1. The resurgence of TEAM basketball- In the last couple years there has been a big shift away from the team emphasis in the way we think about winning basketball and the way teams have been constructing their rosters, but the Spurs proved the better TEAM trumps the best player. LeBron James is clearly the best player in the NBA but he is only one player and basketball is a team game and he alone couldn’t stop the freight train that was the Spurs.
The Spurs out assisted the Heat 127-76, In 12 of its 16 playoff wins, the Spurs won by 15 points or more, an NBA record, including winning all four of their games in the NBA Finals by 15+. The Spurs’ 52.8 field-goal percentage was the best in Finals history. The Spurs had an 8 man core made up of Tim Duncan, Tony Parker, Manu Ginobili, Boris Diaw, Danny Green, Patty Mills, Thiago Splitter and Kawhi Leonard that played like a finely tuned machine. The passing was incredible, it led to open uncontested shot after open uncontested shot again and again and again. They would pass up open shots for even more open shots, this was a team in sync.
I’m very interested to see how this translates to roster building in the immediate future. I hope it helps the NBA shift away from the superstar oriented roster construction and the desperate “need” to have a superstar on your team. LeBron may have won two titles teaming up with fellow superstar Dwyane Wade but if you look at the last ten NBA champions, most of them were much more team oriented than that. You have the 2004 Pistons that played team basketball to end the Shaq-Kobe Lakers era, two additional Spurs titles, the 2011 Mavericks who played good team defense to stop the Heat’s big three, Boston’s big three with Rajon Rondo, Kendrick Perkins and an assortment of good role players like Tony Allen and Eddie House, and James Posey the two Bynum, Odom, Gasol, Kobe Lakers titles and other than the 2006 Heat led by Shaq and Dywane Wade, all these teams were deep and had a more traditional 6-8 man core of players who were impactful and neccesary to win those titles. As we have seen with roster moves like the Knicks acquiring Carmelo Anthony and turning the Nuggets into a perennial playoff team under George Karl with all the parts they acquired from that deal, gauging a good roster in search of that “superstar” isn’t the way to go about winning a title, having that superstar and a team of good players around them is.

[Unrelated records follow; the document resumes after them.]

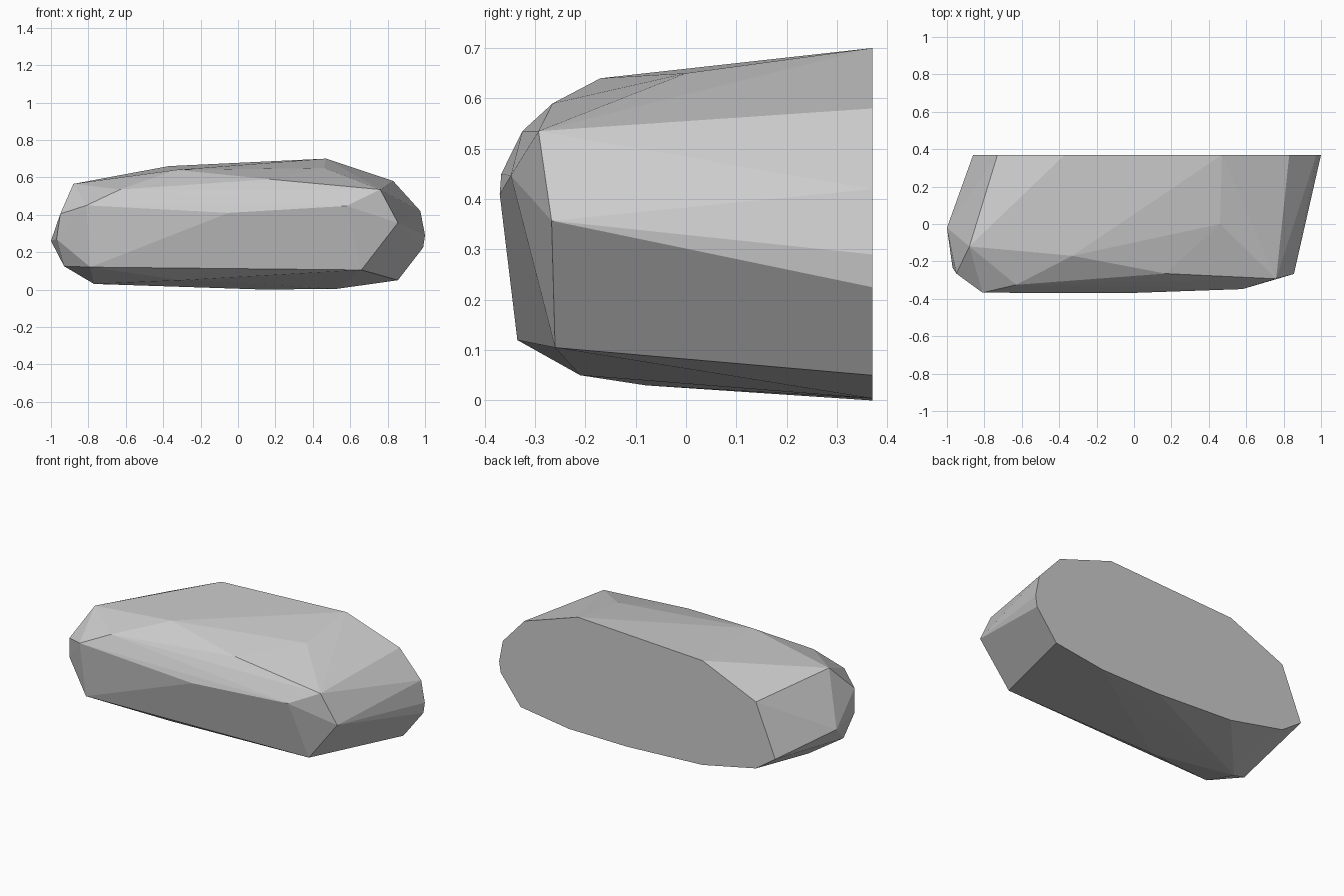
import bpy, bmesh

# Cut back outline (x, z), lying on one flat plane
BACK_Y = 0.37
back = [(0.47, 0.70), (0.83, 0.58), (0.975, 0.42), (1.0, 0.29), (0.99, 0.225),
        (0.855, 0.05), (0.53, 0.004), (0.14, 0.0), (-0.37, 0.025), (-0.73, 0.10),
        (-0.86, 0.19), (-0.73, 0.505), (-0.37, 0.66)]

# Corners of the chipped front, as (x, y, z)
upper = [(0.46, 0.0, 0.65), (-0.33, -0.17, 0.64), (0.17, -0.265, 0.59),
         (-0.88, -0.12, 0.565), (-0.63, -0.325, 0.535), (0.76, -0.293, 0.535)]
middle = [(0.58, -0.348, 0.447), (-0.81, -0.367, 0.45), (-0.05, -0.37, 0.41),
          (-0.95, -0.265, 0.405), (0.855, -0.267, 0.357), (-0.97, -0.235, 0.27),
          (-1.0, -0.02, 0.26)]
lower = [(0.66, -0.26, 0.105), (-0.79, -0.335, 0.12), (-0.93, -0.187, 0.125),
         (-0.30, -0.21, 0.05), (-0.77, -0.08, 0.03)]

# Wrap the corners into one faceted stone
bm = bmesh.new()
for p in [(x, BACK_Y, z) for x, z in back] + upper + middle + lower:
    bm.verts.new(p)
hull = bmesh.ops.convex_hull(bm, input=bm.verts[:])
loose = [g for g in hull["geom_interior"] if isinstance(g, bmesh.types.BMVert)]
bmesh.ops.delete(bm, geom=loose, context='VERTS')
bmesh.ops.dissolve_limit(bm, angle_limit=0.01, verts=bm.verts[:], edges=bm.edges[:])
bmesh.ops.recalc_face_normals(bm, faces=bm.faces[:])

mesh = bpy.data.meshes.new("rock")
bm.to_mesh(mesh)
bm.free()
rock = bpy.data.objects.new("rock", mesh)
bpy.context.collection.objects.link(rock)

# Stone colour
stone = bpy.data.materials.new("grey stone")
stone.diffuse_color = (0.6, 0.6, 0.6, 1.0)
mesh.materials.append(stone)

2. The Erosion of the Miami Heat- Save for LeBron James the Miami Heat looked slow, old and simply outmatched during this year’s finals. Dwyane Wade is clearly a shell of himself, he missed a third of the season this year so he could be rested and ready to go during the playoffs but he averaged a lowly 15.2 PPG in the finals and scored 10 and 11 in the final two games of the finals, while failing to average 20 PPG for his second consecutive postseason.

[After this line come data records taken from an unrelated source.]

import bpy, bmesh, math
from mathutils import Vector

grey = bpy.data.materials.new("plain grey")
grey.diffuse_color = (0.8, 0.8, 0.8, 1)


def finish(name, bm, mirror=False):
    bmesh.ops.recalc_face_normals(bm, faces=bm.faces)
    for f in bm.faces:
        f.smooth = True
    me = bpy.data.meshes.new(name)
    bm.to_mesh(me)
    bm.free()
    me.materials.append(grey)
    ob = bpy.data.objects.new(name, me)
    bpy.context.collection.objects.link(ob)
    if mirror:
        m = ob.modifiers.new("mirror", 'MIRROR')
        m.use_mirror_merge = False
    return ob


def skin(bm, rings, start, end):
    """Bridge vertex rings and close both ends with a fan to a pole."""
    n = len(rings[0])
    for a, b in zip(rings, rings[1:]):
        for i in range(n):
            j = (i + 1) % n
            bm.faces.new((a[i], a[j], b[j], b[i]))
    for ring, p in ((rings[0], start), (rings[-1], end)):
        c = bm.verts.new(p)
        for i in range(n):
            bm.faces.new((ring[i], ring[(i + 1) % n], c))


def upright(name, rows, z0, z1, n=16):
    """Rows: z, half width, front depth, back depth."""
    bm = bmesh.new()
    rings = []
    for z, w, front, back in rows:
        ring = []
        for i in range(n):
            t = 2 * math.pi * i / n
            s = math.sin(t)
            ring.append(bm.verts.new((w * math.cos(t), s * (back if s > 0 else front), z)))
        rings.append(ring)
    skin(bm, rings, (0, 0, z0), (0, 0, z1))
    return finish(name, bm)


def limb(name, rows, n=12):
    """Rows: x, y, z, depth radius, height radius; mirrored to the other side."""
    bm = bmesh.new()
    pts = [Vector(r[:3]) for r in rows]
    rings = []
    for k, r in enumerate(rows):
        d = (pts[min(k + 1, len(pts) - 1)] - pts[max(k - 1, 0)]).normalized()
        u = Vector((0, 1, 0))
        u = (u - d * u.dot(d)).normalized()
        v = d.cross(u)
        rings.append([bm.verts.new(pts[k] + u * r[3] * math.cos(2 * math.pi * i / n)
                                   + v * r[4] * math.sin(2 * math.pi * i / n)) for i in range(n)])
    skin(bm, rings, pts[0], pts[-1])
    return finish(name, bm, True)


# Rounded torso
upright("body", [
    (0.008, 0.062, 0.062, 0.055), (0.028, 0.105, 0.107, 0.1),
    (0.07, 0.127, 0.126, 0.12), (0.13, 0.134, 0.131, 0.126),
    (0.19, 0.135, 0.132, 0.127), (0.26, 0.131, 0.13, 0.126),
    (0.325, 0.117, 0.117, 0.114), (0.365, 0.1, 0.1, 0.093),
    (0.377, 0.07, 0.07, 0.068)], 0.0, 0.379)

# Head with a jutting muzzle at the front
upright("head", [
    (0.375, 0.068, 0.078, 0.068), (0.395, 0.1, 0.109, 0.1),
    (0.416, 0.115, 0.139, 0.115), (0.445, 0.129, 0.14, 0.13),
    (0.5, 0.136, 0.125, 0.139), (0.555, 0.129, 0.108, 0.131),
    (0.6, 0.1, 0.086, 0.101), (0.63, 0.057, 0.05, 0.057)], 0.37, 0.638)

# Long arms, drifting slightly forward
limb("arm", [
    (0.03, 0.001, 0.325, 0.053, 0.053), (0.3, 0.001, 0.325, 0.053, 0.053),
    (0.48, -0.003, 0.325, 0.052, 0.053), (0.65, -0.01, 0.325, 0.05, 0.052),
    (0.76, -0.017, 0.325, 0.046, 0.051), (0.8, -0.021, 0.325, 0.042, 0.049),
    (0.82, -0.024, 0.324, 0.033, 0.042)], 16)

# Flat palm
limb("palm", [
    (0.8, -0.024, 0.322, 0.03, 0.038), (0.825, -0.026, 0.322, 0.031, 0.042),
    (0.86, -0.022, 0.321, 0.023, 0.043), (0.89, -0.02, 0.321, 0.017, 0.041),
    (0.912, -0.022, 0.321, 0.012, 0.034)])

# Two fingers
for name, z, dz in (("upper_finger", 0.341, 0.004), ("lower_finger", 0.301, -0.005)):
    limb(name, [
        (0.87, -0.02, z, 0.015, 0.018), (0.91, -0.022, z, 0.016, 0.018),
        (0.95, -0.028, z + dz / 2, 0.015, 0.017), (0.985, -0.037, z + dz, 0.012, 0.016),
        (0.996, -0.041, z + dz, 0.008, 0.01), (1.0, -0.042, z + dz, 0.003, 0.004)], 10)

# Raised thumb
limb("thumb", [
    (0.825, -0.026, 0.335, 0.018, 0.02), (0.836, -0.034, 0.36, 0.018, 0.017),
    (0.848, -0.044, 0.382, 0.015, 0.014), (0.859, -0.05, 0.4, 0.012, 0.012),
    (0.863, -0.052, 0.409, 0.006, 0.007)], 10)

Chris Bosh has turned into a spot up shooter who really isn’t a good shooter and has seen his rebounds and points totals dip to below average levels in the recent years. He put up a paltry 14.0 PPG and 5.2 RPG. He went from being a 20-10(points, rebounds) guy in Toronto to a guy who hasn’t averaged one of those since leaving. While some regression is to be expected form going to the primary option on an offense to a third option what is worrying is that his points and rebounds have dropped a little each year since he has been on the Heat, starting from a 18.7 PPG and 8.3 RPG during his inaugural Heat season down to 16.2 PPG and 6.6 RPG. His playoff rebounds have also dropped off every year, from 8.5 RPG the first year to 5.6 RPG this postseason, not to mention he hasn’t averaged 15 PPG in the last three postseasons.
Mario Chalmers imploded in the finals and couldn’t stay on the court some games, and when he could you wish he wasn’t playing. Ray Allen looked his age and couldn’t handle more than about a 20 minute per game. The rest of the bench was pitiful and non-effective save for the consistent effort of Chris “Birdman” Anderson who provided blocks and rebounds off the bench and the nice surprise of Rashard Lewis who was able to hit a some open three pointers.